[Source texts of formatted documents]

· · · · ·

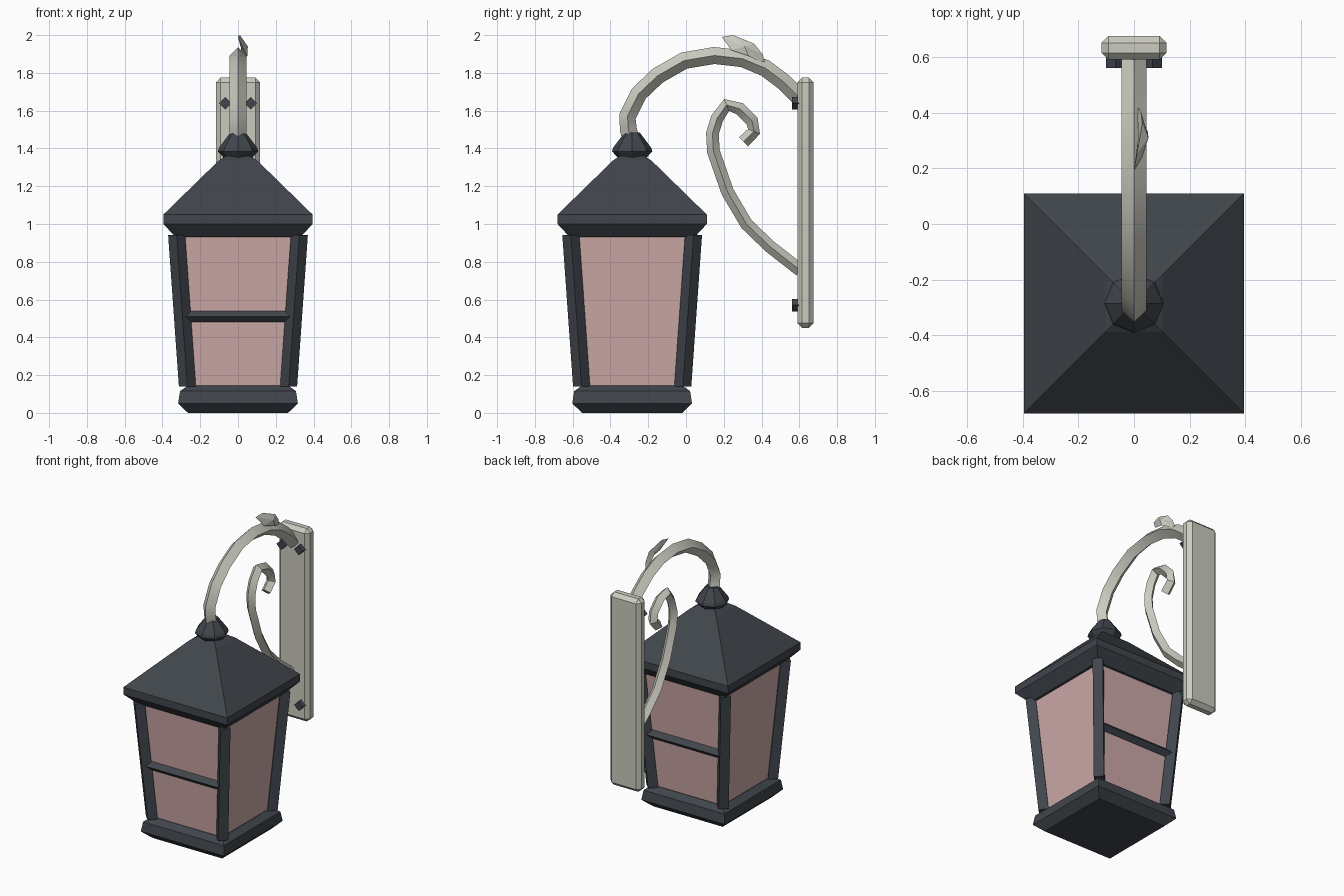
import bpy, bmesh, math
from mathutils import Vector

if "Cube" in bpy.data.objects:
    bpy.data.objects.remove(bpy.data.objects["Cube"])

CY = -0.285  # lantern centre in y


def material(name, rgb):
    m = bpy.data.materials.new(name)
    m.diffuse_color = (*rgb, 1)
    m.use_nodes = True
    m.node_tree.nodes["Principled BSDF"].inputs["Base Color"].default_value = m.diffuse_color
    return m


DARK = material("dark iron", (0.052, 0.061, 0.073))
PALE = material("pale metal", (0.60, 0.60, 0.53))
GLASS = material("pink glass", (0.60, 0.40, 0.39))


def finish(bm, name, mat, smooth=False):
    bmesh.ops.recalc_face_normals(bm, faces=bm.faces)
    me = bpy.data.meshes.new(name)
    bm.to_mesh(me)
    bm.free()
    me.materials.append(mat)
    ob = bpy.data.objects.new(name, me)
    bpy.context.collection.objects.link(ob)
    if smooth:
        bpy.ops.object.select_all(action='DESELECT')
        ob.select_set(True)
        bpy.context.view_layer.objects.active = ob
        bpy.ops.object.shade_smooth_by_angle(angle=math.radians(35))
    return ob


def loft(name, rings, mat, smooth=False):
    """Skin a list of rings of points and cap both ends."""
    bm = bmesh.new()
    vs = [[bm.verts.new(p) for p in r] for r in rings]
    n = len(vs[0])
    for a, b in zip(vs, vs[1:]):
        for i in range(n):
            j = (i + 1) % n
            bm.faces.new((a[i], a[j], b[j], b[i]))
    bm.faces.new(vs[0])
    bm.faces.new(vs[-1])
    return finish(bm, name, mat, smooth)


def tower(name, profile, mat, sides=4):
    """Stack of regular rings about the lantern axis; squares use half-widths."""
    k, a0 = (math.sqrt(2), math.pi / 4) if sides == 4 else (1, 0)
    rings = [[(r * k * math.cos(a0 + math.tau * i / sides),
               CY + r * k * math.sin(a0 + math.tau * i / sides), z)
              for i in range(sides)] for r, z in profile]
    return loft(name, rings, mat)


def sweep(name, path, r, mat):
    """Diamond-section bar along a path in the side (y, z) plane."""
    pts = [Vector((0, y, z)) for y, z in path]
    X = Vector((1, 0, 0))
    rings = []
    for i, p in enumerate(pts):
        t = (pts[min(i + 1, len(pts) - 1)] - pts[max(i - 1, 0)]).normalized()
        n = X.cross(t)
        rings.append([p + X * r, p + n * r, p - X * r, p - n * r])
    return loft(name, rings, mat, True)


# Lantern body
tower("base", [(.265, 0), (.317, .05), (.307, .115), (.265, .145)], DARK)
tower("glass_panes", [(.26, .13), (.315, .945)], GLASS)
tower("roof", [(.33, .93), (.395, 1.0), (.395, 1.05), (.103, 1.335), (.065, 1.36)], DARK)
tower("finial", [(.075, 1.35), (.107, 1.385), (.1, 1.405), (.04, 1.485)], DARK, 8)

# Corner posts, diamond section, leaning outward
for sx, nx in ((-1, "left"), (1, "right")):
    for sy, ny in ((-1, "front"), (1, "back")):
        rings = []
        for c, z in ((.268, .14), (.325, .943)):
            x, y = sx * c, CY + sy * c
            rings.append([(x + .045, y, z), (x, y + .045, z),
                          (x - .045, y, z), (x, y - .045, z)])
        loft(f"{ny}_{nx}_post", rings, DARK)

# Cross bars on the front and back
for sy, ny in ((-1, "front"), (1, "back")):
    y = CY + sy * .292
    loft(f"{ny}_cross_bar", [[(x, y + .03, .51), (x, y, .54), (x, y - .03, .51), (x, y, .48)]
                             for x in (-.28, .28)], DARK)

# Wall plate with chamfered edges
bm = bmesh.new()
bmesh.ops.create_cube(bm, size=1)
for v in bm.verts:
    v.co = Vector((v.co.x * .234, .6325 + v.co.y * .085, 1.1125 + v.co.z * 1.325))
bmesh.ops.bevel(bm, geom=bm.edges[:], offset=.025, segments=1, affect='EDGES')
finish(bm, "wall_plate", PALE)

# Bolts
for nz, z in (("upper", 1.64), ("lower", .57)):
    for nx, x in (("left", -.067), ("right", .067)):
        loft(f"{nz}_{nx}_bolt", [[(x + .033, y, z), (x, y, z + .033),
                                  (x - .033, y, z), (x, y, z - .033)]
                                 for y in (.56, .60)], DARK)

# Arched arm and scroll
sweep("arched_arm", [(-.285, 1.42), (-.305, 1.5), (-.31, 1.57), (-.25, 1.69), (-.15, 1.785),
                     (-.01, 1.865), (.15, 1.892), (.3, 1.875), (.42, 1.825),
                     (.52, 1.75), (.605, 1.665)], .045, PALE)
sweep("scroll", [(.605, .755), (.445, .88), (.32, 1.0), (.22, 1.17), (.145, 1.385),
                 (.14, 1.48), (.165, 1.56), (.215, 1.63), (.285, 1.61), (.35, 1.545),
                 (.36, 1.49), (.305, 1.435)], .034, PALE)

# Leaf: a thin outline with a raised ridge on the outer side
bm = bmesh.new()
edge = [bm.verts.new(p) for p in ((0, .19, 1.99), (.01, .25, 2.0), (.03, .36, 1.955),
                                  (.025, .405, 1.9), (.012, .42, 1.845),
                                  (.05, .33, 1.89), (.03, .24, 1.92))]
for ridge in (bm.verts.new((.052, .31, 1.94)), bm.verts.new((.015, .31, 1.935))):
    for i in range(len(edge)):
        bm.faces.new((edge[i], edge[(i + 1) % len(edge)], ridge))
finish(bm, "leaf", PALE)

# Leaf stem tying the leaf to the arm
sweep("leaf_stem", [(.25, 1.89), (.34, 1.88), (.42, 1.845)], .02, PALE)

· · · · ·

- [The task]
Type the records out again in full, exactly, with each picture omitted.

- [Answer to the problem]
import bpy, bmesh, math
from mathutils import Vector

if "Cube" in bpy.data.objects:
    bpy.data.objects.remove(bpy.data.objects["Cube"])

CY = -0.285  # lantern centre in y


def material(name, rgb):
    m = bpy.data.materials.new(name)
    m.diffuse_color = (*rgb, 1)
    m.use_nodes = True
    m.node_tree.nodes["Principled BSDF"].inputs["Base Color"].default_value = m.diffuse_color
    return m


DARK = material("dark iron", (0.052, 0.061, 0.073))
PALE = material("pale metal", (0.60, 0.60, 0.53))
GLASS = material("pink glass", (0.60, 0.40, 0.39))


def finish(bm, name, mat, smooth=False):
    bmesh.ops.recalc_face_normals(bm, faces=bm.faces)
    me = bpy.data.meshes.new(name)
    bm.to_mesh(me)
    bm.free()
    me.materials.append(mat)
    ob = bpy.data.objects.new(name, me)
    bpy.context.collection.objects.link(ob)
    if smooth:
        bpy.ops.object.select_all(action='DESELECT')
        ob.select_set(True)
        bpy.context.view_layer.objects.active = ob
        bpy.ops.object.shade_smooth_by_angle(angle=math.radians(35))
    return ob


def loft(name, rings, mat, smooth=False):
    """Skin a list of rings of points and cap both ends."""
    bm = bmesh.new()
    vs = [[bm.verts.new(p) for p in r] for r in rings]
    n = len(vs[0])
    for a, b in zip(vs, vs[1:]):
        for i in range(n):
            j = (i + 1) % n
            bm.faces.new((a[i], a[j], b[j], b[i]))
    bm.faces.new(vs[0])
    bm.faces.new(vs[-1])
    return finish(bm, name, mat, smooth)


def tower(name, profile, mat, sides=4):
    """Stack of regular rings about the lantern axis; squares use half-widths."""
    k, a0 = (math.sqrt(2), math.pi / 4) if sides == 4 else (1, 0)
    rings = [[(r * k * math.cos(a0 + math.tau * i / sides),
               CY + r * k * math.sin(a0 + math.tau * i / sides), z)
              for i in range(sides)] for r, z in profile]
    return loft(name, rings, mat)


def sweep(name, path, r, mat):
    """Diamond-section bar along a path in the side (y, z) plane."""
    pts = [Vector((0, y, z)) for y, z in path]
    X = Vector((1, 0, 0))
    rings = []
    for i, p in enumerate(pts):
        t = (pts[min(i + 1, len(pts) - 1)] - pts[max(i - 1, 0)]).normalized()
        n = X.cross(t)
        rings.append([p + X * r, p + n * r, p - X * r, p - n * r])
    return loft(name, rings, mat, True)


# Lantern body
tower("base", [(.265, 0), (.317, .05), (.307, .115), (.265, .145)], DARK)
tower("glass_panes", [(.26, .13), (.315, .945)], GLASS)
tower("roof", [(.33, .93), (.395, 1.0), (.395, 1.05), (.103, 1.335), (.065, 1.36)], DARK)
tower("finial", [(.075, 1.35), (.107, 1.385), (.1, 1.405), (.04, 1.485)], DARK, 8)

# Corner posts, diamond section, leaning outward
for sx, nx in ((-1, "left"), (1, "right")):
    for sy, ny in ((-1, "front"), (1, "back")):
        rings = []
        for c, z in ((.268, .14), (.325, .943)):
            x, y = sx * c, CY + sy * c
            rings.append([(x + .045, y, z), (x, y + .045, z),
                          (x - .045, y, z), (x, y - .045, z)])
        loft(f"{ny}_{nx}_post", rings, DARK)

# Cross bars on the front and back
for sy, ny in ((-1, "front"), (1, "back")):
    y = CY + sy * .292
    loft(f"{ny}_cross_bar", [[(x, y + .03, .51), (x, y, .54), (x, y - .03, .51), (x, y, .48)]
                             for x in (-.28, .28)], DARK)

# Wall plate with chamfered edges
bm = bmesh.new()
bmesh.ops.create_cube(bm, size=1)
for v in bm.verts:
    v.co = Vector((v.co.x * .234, .6325 + v.co.y * .085, 1.1125 + v.co.z * 1.325))
bmesh.ops.bevel(bm, geom=bm.edges[:], offset=.025, segments=1, affect='EDGES')
finish(bm, "wall_plate", PALE)

# Bolts
for nz, z in (("upper", 1.64), ("lower", .57)):
    for nx, x in (("left", -.067), ("right", .067)):
        loft(f"{nz}_{nx}_bolt", [[(x + .033, y, z), (x, y, z + .033),
                                  (x - .033, y, z), (x, y, z - .033)]
                                 for y in (.56, .60)], DARK)

# Arched arm and scroll
sweep("arched_arm", [(-.285, 1.42), (-.305, 1.5), (-.31, 1.57), (-.25, 1.69), (-.15, 1.785),
                     (-.01, 1.865), (.15, 1.892), (.3, 1.875), (.42, 1.825),
                     (.52, 1.75), (.605, 1.665)], .045, PALE)
sweep("scroll", [(.605, .755), (.445, .88), (.32, 1.0), (.22, 1.17), (.145, 1.385),
                 (.14, 1.48), (.165, 1.56), (.215, 1.63), (.285, 1.61), (.35, 1.545),
                 (.36, 1.49), (.305, 1.435)], .034, PALE)

# Leaf: a thin outline with a raised ridge on the outer side
bm = bmesh.new()
edge = [bm.verts.new(p) for p in ((0, .19, 1.99), (.01, .25, 2.0), (.03, .36, 1.955),
                                  (.025, .405, 1.9), (.012, .42, 1.845),
                                  (.05, .33, 1.89), (.03, .24, 1.92))]
for ridge in (bm.verts.new((.052, .31, 1.94)), bm.verts.new((.015, .31, 1.935))):
    for i in range(len(edge)):
        bm.faces.new((edge[i], edge[(i + 1) % len(edge)], ridge))
finish(bm, "leaf", PALE)

# Leaf stem tying the leaf to the arm
sweep("leaf_stem", [(.25, 1.89), (.34, 1.88), (.42, 1.845)], .02, PALE)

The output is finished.